The camp ran from Oct. 16 to 21 and included on-ice instruction for every minor hockey age bracket from initiation to midget, as well as offering off-ice training sessions and a literacy module.
The Season Opener camp has seen more than 600 kids come through the Rankin arena to participate since the program started in 2014.
The 2017 edition saw Adriana Kusugak once again deliver the literacy module, while her husband, Pujjuut Kusugak, oversaw the off-ice instruction.
Camp organizer and top on-ice instructor David Clark said the camp hired a number of youth leaders to help out during the week.

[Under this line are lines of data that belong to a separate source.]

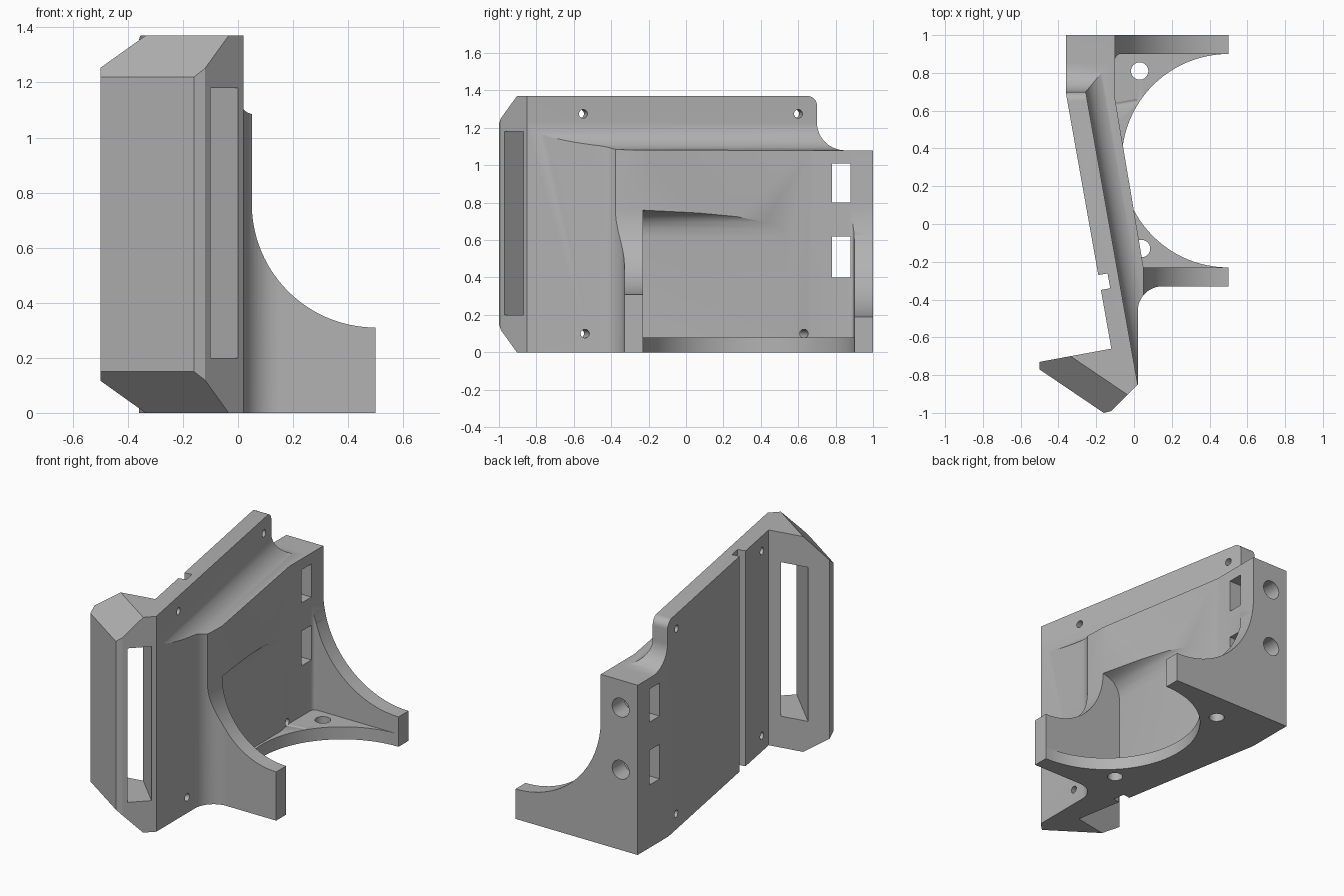
import bpy, bmesh, math
from mathutils import Vector

if "Cube" in bpy.data.objects:
    bpy.data.objects.remove(bpy.data.objects["Cube"])

X, Y, Z = Vector((1, 0, 0)), Vector((0, 1, 0)), Vector((0, 0, 1))
TOP, SHELF, PLATE = 1.37, 1.08, 0.08

grey = bpy.data.materials.new("plain grey")
grey.use_nodes = True
grey.diffuse_color = (0.45, 0.45, 0.45, 1)
grey.node_tree.nodes["Principled BSDF"].inputs["Base Color"].default_value = (0.45, 0.45, 0.45, 1)


def arc(cx, cy, r, start, end, n=20):
    """Points on a circular arc, angles in degrees."""
    angles = [math.radians(start + (end - start) * i / n) for i in range(n + 1)]
    return [(cx + r * math.cos(a), cy + r * math.sin(a)) for a in angles]


def prism(name, pts, u, v, w, lo, hi, origin=Vector()):
    """Extrude a profile given in the (u, v) plane along w."""
    bm = bmesh.new()
    base = [bm.verts.new(origin + u * a + v * b + w * lo) for a, b in pts]
    face = bm.faces.new(base)
    new = bmesh.ops.extrude_face_region(bm, geom=[face])["geom"]
    bmesh.ops.translate(bm, vec=w * (hi - lo),
                        verts=[g for g in new if isinstance(g, bmesh.types.BMVert)])
    bmesh.ops.recalc_face_normals(bm, faces=bm.faces)
    mesh = bpy.data.meshes.new(name)
    bm.to_mesh(mesh)
    bm.free()
    mesh.materials.append(grey)
    ob = bpy.data.objects.new(name, mesh)
    bpy.context.collection.objects.link(ob)
    return ob


def combine(target, tool, operation="DIFFERENCE"):
    """Apply a boolean and drop the tool."""
    mod = target.modifiers.new(operation, "BOOLEAN")
    mod.operation, mod.object, mod.solver = operation, tool, "EXACT"
    bpy.context.view_layer.objects.active = target
    bpy.ops.object.modifier_apply(modifier=mod.name)
    bpy.data.objects.remove(tool)


def rect(a0, a1, b0, b1):
    return [(a0, b0), (a1, b0), (a1, b1), (a0, b1)]


def drill(center, radius, w, lo, hi):
    """Round hole along w."""
    u = w.orthogonal().normalized()
    combine(body, prism("drill", arc(0, 0, radius, 0, 345, 23), u, w.cross(u), w, lo, hi, center))


# Plan outline: sloping panel with groove, grip at the front, two arms
plan = [(-0.36, 1), (-0.36, 0.69), (-0.189, -0.27), (-0.14, -0.262), (-0.126, -0.34),
        (-0.175, -0.349), (-0.12, -0.66),
        (-0.5, -0.73), (-0.5, -0.77), (-0.16, -1), (-0.12, -0.99), (0.02, -0.85)]
plan += arc(0.15, -0.46, 0.13, 180, 90, 12)
plan += [(0.5, -0.33), (0.5, -0.23), (0.05, -0.23), (-0.1, 0.66)]
plan += arc(-0.07, 0.87, 0.03, 180, 90, 6)
plan += [(0.5, 0.9), (0.5, 1)]
body = prism("bracket_body", plan, X, Y, Z, 0, TOP)

# 45 degree bevels at the top and bottom of the grip
bm = bmesh.new()
bm.from_mesh(body.data)
outward = Vector((-0.23, -0.34, 0)).normalized()
for z, side in ((1.22, 1), (0.15, -1)):
    cut = bmesh.ops.bisect_plane(bm, geom=bm.verts[:] + bm.edges[:] + bm.faces[:],
                                 plane_co=(-0.16, -1, z), plane_no=outward + Z * side,
                                 clear_outer=True)
    edges = [g for g in cut["geom_cut"] if isinstance(g, bmesh.types.BMEdge)]
    bmesh.ops.holes_fill(bm, edges=edges)
bmesh.ops.recalc_face_normals(bm, faces=bm.faces)
bm.to_mesh(body.data)
bm.free()

# Cove along the panel, leaving a thin upper wall
along = Vector((-0.24, 1.35, 0)).normalized()
across = Vector((along.y, -along.x, 0))
cove = [(0, 1.6)] + arc(0.15, SHELF + 0.15, 0.15, 180, 270) + [(1.5, SHELF), (1.5, 1.6)]
combine(body, prism("cove_cutter", cove, across, Z, along, -0.4, 2.5, Vector((0.02, -0.85, 0))))

# Stepped rear corner with a round and a fillet
step = [(0.65, 1.6)] + arc(0.65, TOP - 0.05, 0.05, 90, 0, 8)
step += arc(0.85, SHELF + 0.15, 0.15, 180, 270) + [(1.2, SHELF), (1.2, 1.6)]
combine(body, prism("step_cutter", step, Y, Z, X, -1, 1))

# Sweeping upper edges of the two arms: root x, radius, end height, y range
for root, r, end, y0, y1 in ((0.05, 0.45, 0.31, -0.6, 0), (-0.1, 0.6, 0.19, 0.8, 1.2)):
    sweep = [(root, 1.6)] + arc(0.5, end + r, r, 180, 270, 28) + [(0.7, end), (0.7, 1.6)]
    combine(body, prism("arm_cutter", sweep, X, Z, Y, y0, y1))

# Recess with a curved ceiling between the arms
recess = [(-0.08, -0.2), (-0.08, 0.62), (-0.075, 0.66), (-0.06, 0.695), (-0.035, 0.725),
          (0, 0.745), (0.05, 0.76), (0.3, 0.78), (0.3, -0.2)]
combine(body, prism("recess_cutter", recess, X, Z, Y, -0.23, 0.9))

# Floor plate with a large round cutout
floor = arc(0.5, 0.335, 0.565, 90, 270, 48) + [(0.5, -0.28), (-0.1, -0.28), (-0.1, 0.95), (0.5, 0.95)]
combine(body, prism("floor_plate", floor, X, Y, Z, 0, PLATE), "UNION")

# Grip slot, square to the front corner face
slot_dir = Vector((-1, 1, 0)).normalized()
slot_side = Vector((1, 1, 0)).normalized()
combine(body, prism("slot_cutter", rect(-0.071, 0.071, 0.2, 1.18), slot_side, Z, slot_dir,
                    -0.3, 0.6, Vector((-0.05, -0.92, 0))))

# Rear windows and the round sockets leading into them
for z0, z1 in ((0.4, 0.62), (0.8, 1.01)):
    combine(body, prism("window_cutter", rect(0.78, 0.88, z0, z1), Y, Z, X, -0.6, 0.3))
    drill(Vector((-0.24, 1, (z0 + z1) / 2)), 0.06, Y, -0.17, 0.1)

# Screw holes through the panel, then through the floor plate
for x, y, z in ((-0.035, -0.55, 1.275), (-0.24, 0.6, 1.275), (0.02, -0.54, 0.1), (-0.1, 0.63, 0.1)):
    drill(Vector((x, y, z)), 0.023, across, -0.5, 0.12)
for x, y in ((0.03, 0.81), (0.04, -0.13)):
    drill(Vector((x, y, 0)), 0.046, Z, -0.1, 0.15)

# Smooth rounds with crisp edges
bpy.ops.object.select_all(action="DESELECT")
body.select_set(True)
bpy.context.view_layer.objects.active = body
bpy.ops.object.shade_smooth_by_angle(angle=math.radians(25))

“The younger youth leaders who helped run the camp are just out of high school and seeing that also makes me very proud, especially with many of them having participated in the camp for three years and now they’re out helping to run it and that’s pretty incredible,” said Clark.
The camp concluded with a game day on Saturday, Oct. 21. As the week progressed, the players became more and more eager for game day to arrive.

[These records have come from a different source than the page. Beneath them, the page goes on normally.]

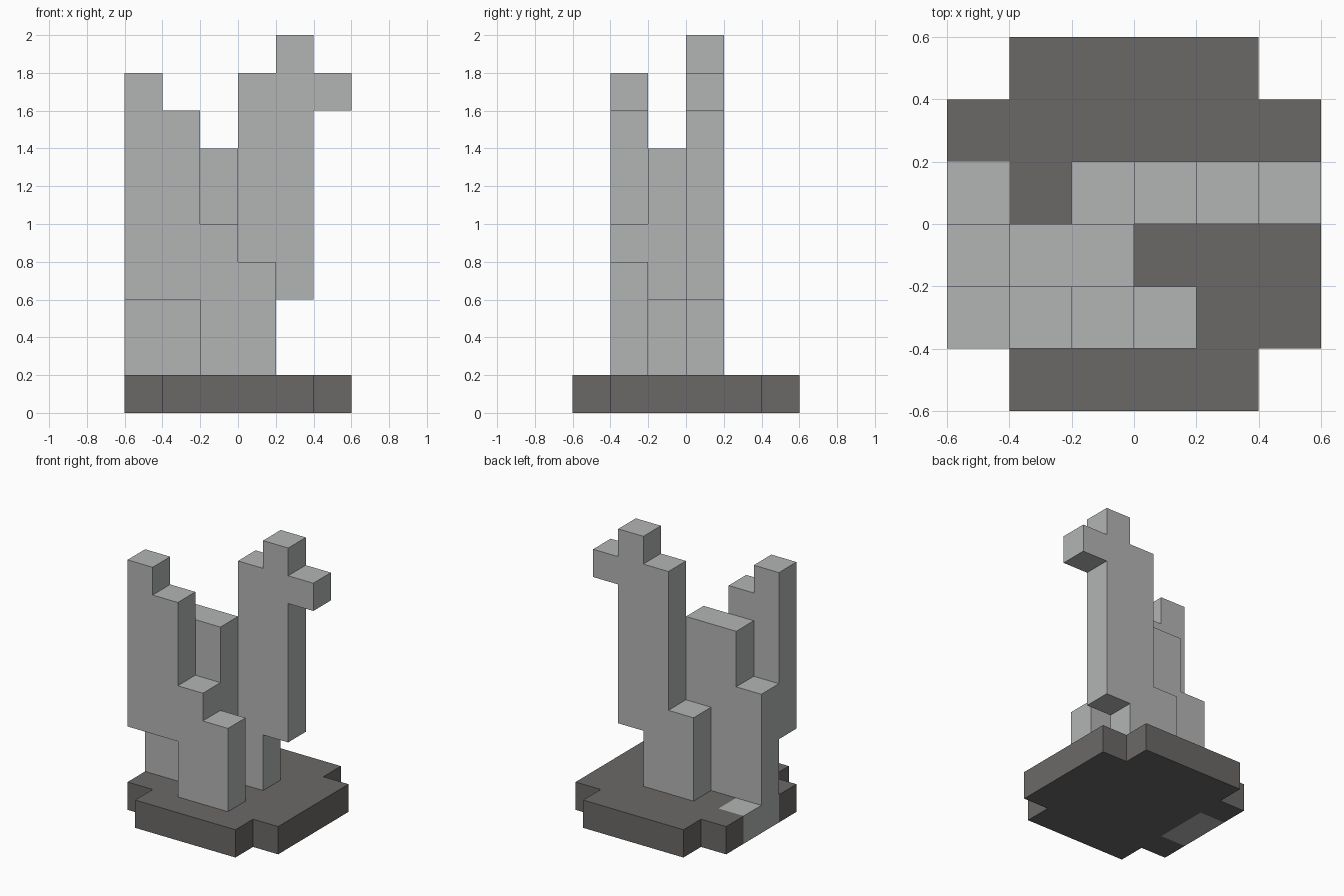
import bpy
import bmesh
from mathutils import Vector

if "Cube" in bpy.data.objects:
    bpy.data.objects.remove(bpy.data.objects["Cube"])

U = 0.2  # edge length of one block


def material(name, rgb):
    m = bpy.data.materials.new(name)
    m.diffuse_color = (*rgb, 1.0)
    m.use_nodes = True
    m.node_tree.nodes["Principled BSDF"].inputs["Base Color"].default_value = m.diffuse_color
    return m


light = material("light_grey_stone", (0.45, 0.462, 0.456))
dark = material("dark_grey_stone", (0.147, 0.141, 0.136))


def columns(row, spans):
    """Blocks of one row: each span is (column, bottom, top) in block units."""
    return {(i, row, k) for i, k0, k1 in spans for k in range(k0, k1)}


parts = {
    # square slab with its four corners left out
    "base": {(i, j, 0) for i in range(6) for j in range(6)
             if not (i in (0, 5) and j in (0, 5))},
    # tall stepped branch at the front left
    "front_branch": columns(1, [(0, 3, 9), (1, 3, 8), (2, 1, 5), (3, 1, 4)]),
    # lower trunk in the middle
    "middle_trunk": columns(2, [(0, 1, 5), (1, 1, 7), (2, 3, 7)]),
    # tallest branch at the back right with a protruding tip
    "back_branch": columns(3, [(2, 1, 4), (3, 1, 9), (4, 3, 10), (5, 8, 9)]),
}
filled = set().union(*parts.values())
light_base = {(0, 2, 0), (0, 3, 0)}  # pale corner of the slab


def build(name, cells):
    bm = bmesh.new()
    for cell in sorted(cells):
        for axis in range(3):
            for side in (0, 1):
                beyond = list(cell)
                beyond[axis] += 2 * side - 1
                if tuple(beyond) in filled:
                    continue  # buried face
                a, b = (axis + 1) % 3, (axis + 2) % 3
                loop = [(0, 0), (1, 0), (1, 1), (0, 1)]
                verts = []
                for da, db in (loop if side else loop[::-1]):
                    p = Vector(cell)
                    p[axis] += side
                    p[a] += da
                    p[b] += db
                    verts.append(bm.verts.new((p - Vector((3, 3, 0))) * U))
                face = bm.faces.new(verts)
                face.material_index = int(name == "base" and cell not in light_base)
    # weld the blocks and merge flat areas
    bmesh.ops.remove_doubles(bm, verts=bm.verts[:], dist=0.001)
    bmesh.ops.dissolve_limit(bm, angle_limit=0.01, verts=bm.verts[:],
                             edges=bm.edges[:], delimit={'MATERIAL'})
    mesh = bpy.data.meshes.new(name)
    bm.to_mesh(mesh)
    bm.free()
    mesh.materials.append(light)
    mesh.materials.append(dark)
    bpy.context.collection.objects.link(bpy.data.objects.new(name, mesh))


for part_name, part_cells in parts.items():
    build(part_name, part_cells)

“They were eager to learn and they had a great time during the entire week,” said Clark.
“Hockey is moving more and more in the direction of skill and skating and we’re following along and doing our part with the development of our players.”
Clark said the instructors rarely touch upon team strategies or approaches during the week, instead focusing on individual, rather than team, achievement.

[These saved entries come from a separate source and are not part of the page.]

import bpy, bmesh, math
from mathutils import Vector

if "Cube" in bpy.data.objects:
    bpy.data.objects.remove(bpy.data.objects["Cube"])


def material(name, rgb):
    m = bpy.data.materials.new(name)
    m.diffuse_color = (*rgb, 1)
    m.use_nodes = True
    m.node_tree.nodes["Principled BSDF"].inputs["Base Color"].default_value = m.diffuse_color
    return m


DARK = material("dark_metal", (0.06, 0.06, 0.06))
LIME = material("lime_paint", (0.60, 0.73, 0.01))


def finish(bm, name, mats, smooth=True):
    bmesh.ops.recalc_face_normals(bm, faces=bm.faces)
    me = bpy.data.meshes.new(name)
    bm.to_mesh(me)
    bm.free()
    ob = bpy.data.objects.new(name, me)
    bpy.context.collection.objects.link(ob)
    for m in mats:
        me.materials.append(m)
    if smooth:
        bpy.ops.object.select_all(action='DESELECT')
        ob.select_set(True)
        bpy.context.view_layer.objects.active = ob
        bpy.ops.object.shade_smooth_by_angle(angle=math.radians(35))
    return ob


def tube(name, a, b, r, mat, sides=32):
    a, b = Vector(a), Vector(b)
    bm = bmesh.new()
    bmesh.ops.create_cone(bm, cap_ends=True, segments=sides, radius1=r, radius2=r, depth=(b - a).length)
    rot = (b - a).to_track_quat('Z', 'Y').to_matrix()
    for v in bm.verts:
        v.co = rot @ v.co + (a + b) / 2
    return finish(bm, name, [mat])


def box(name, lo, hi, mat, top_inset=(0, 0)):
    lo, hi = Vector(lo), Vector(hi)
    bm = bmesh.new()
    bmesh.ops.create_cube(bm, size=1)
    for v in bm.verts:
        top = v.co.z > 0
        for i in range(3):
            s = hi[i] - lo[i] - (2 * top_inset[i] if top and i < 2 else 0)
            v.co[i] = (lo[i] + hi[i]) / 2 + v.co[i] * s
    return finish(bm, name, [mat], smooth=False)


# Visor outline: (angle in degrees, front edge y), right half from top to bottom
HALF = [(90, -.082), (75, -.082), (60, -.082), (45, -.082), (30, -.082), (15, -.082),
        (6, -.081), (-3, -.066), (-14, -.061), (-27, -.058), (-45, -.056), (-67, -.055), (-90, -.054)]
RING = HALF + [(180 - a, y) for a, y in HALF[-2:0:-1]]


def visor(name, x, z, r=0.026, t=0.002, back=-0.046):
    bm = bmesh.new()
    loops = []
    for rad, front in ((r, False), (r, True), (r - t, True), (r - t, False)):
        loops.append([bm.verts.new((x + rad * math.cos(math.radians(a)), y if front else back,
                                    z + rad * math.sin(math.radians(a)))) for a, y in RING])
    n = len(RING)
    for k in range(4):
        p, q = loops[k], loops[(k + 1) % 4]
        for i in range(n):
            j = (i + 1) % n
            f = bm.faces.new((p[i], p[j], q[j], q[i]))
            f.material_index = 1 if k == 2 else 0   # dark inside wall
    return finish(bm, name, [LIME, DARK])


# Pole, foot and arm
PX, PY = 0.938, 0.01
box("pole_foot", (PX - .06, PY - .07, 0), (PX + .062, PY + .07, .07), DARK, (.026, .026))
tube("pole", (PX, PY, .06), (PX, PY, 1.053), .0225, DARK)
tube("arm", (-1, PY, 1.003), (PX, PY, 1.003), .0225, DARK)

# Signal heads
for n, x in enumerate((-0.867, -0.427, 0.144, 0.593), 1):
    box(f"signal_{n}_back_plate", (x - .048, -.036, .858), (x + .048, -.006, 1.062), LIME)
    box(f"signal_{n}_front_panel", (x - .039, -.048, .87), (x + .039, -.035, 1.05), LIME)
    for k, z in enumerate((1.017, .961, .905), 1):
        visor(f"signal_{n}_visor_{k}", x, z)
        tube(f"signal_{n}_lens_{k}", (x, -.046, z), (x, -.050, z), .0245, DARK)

“The camp is about helping to make each and every one of the players who attend a little bit better,” he said. “The season is for putting the emphasis on team aspects, while this camp is all about is skill development.”
Clark said he hopes to secure more money to run future editions of the camp.
“I’d like to be able to add a lunch program because it can be hard on the parents, and the players, with their lunch hours being at different times. I hope to make that a reality for the 2018 camp,” he said. “Our community makes the camp happen. Every single person out at this camp is from Rankin Inlet, and I’m very proud to say that. It’s a made in Rankin and run by the community of Rankin camp, and that’s the way we like it in this community.”
The Rankin Inlet Minor Hockey Association is still looking for one more atoms coach, he said, and time is running short with the season set to begin this week.
“I’m a little concerned about it, to be honest with you, with our regularly scheduled ice times set to begin,” said Clark.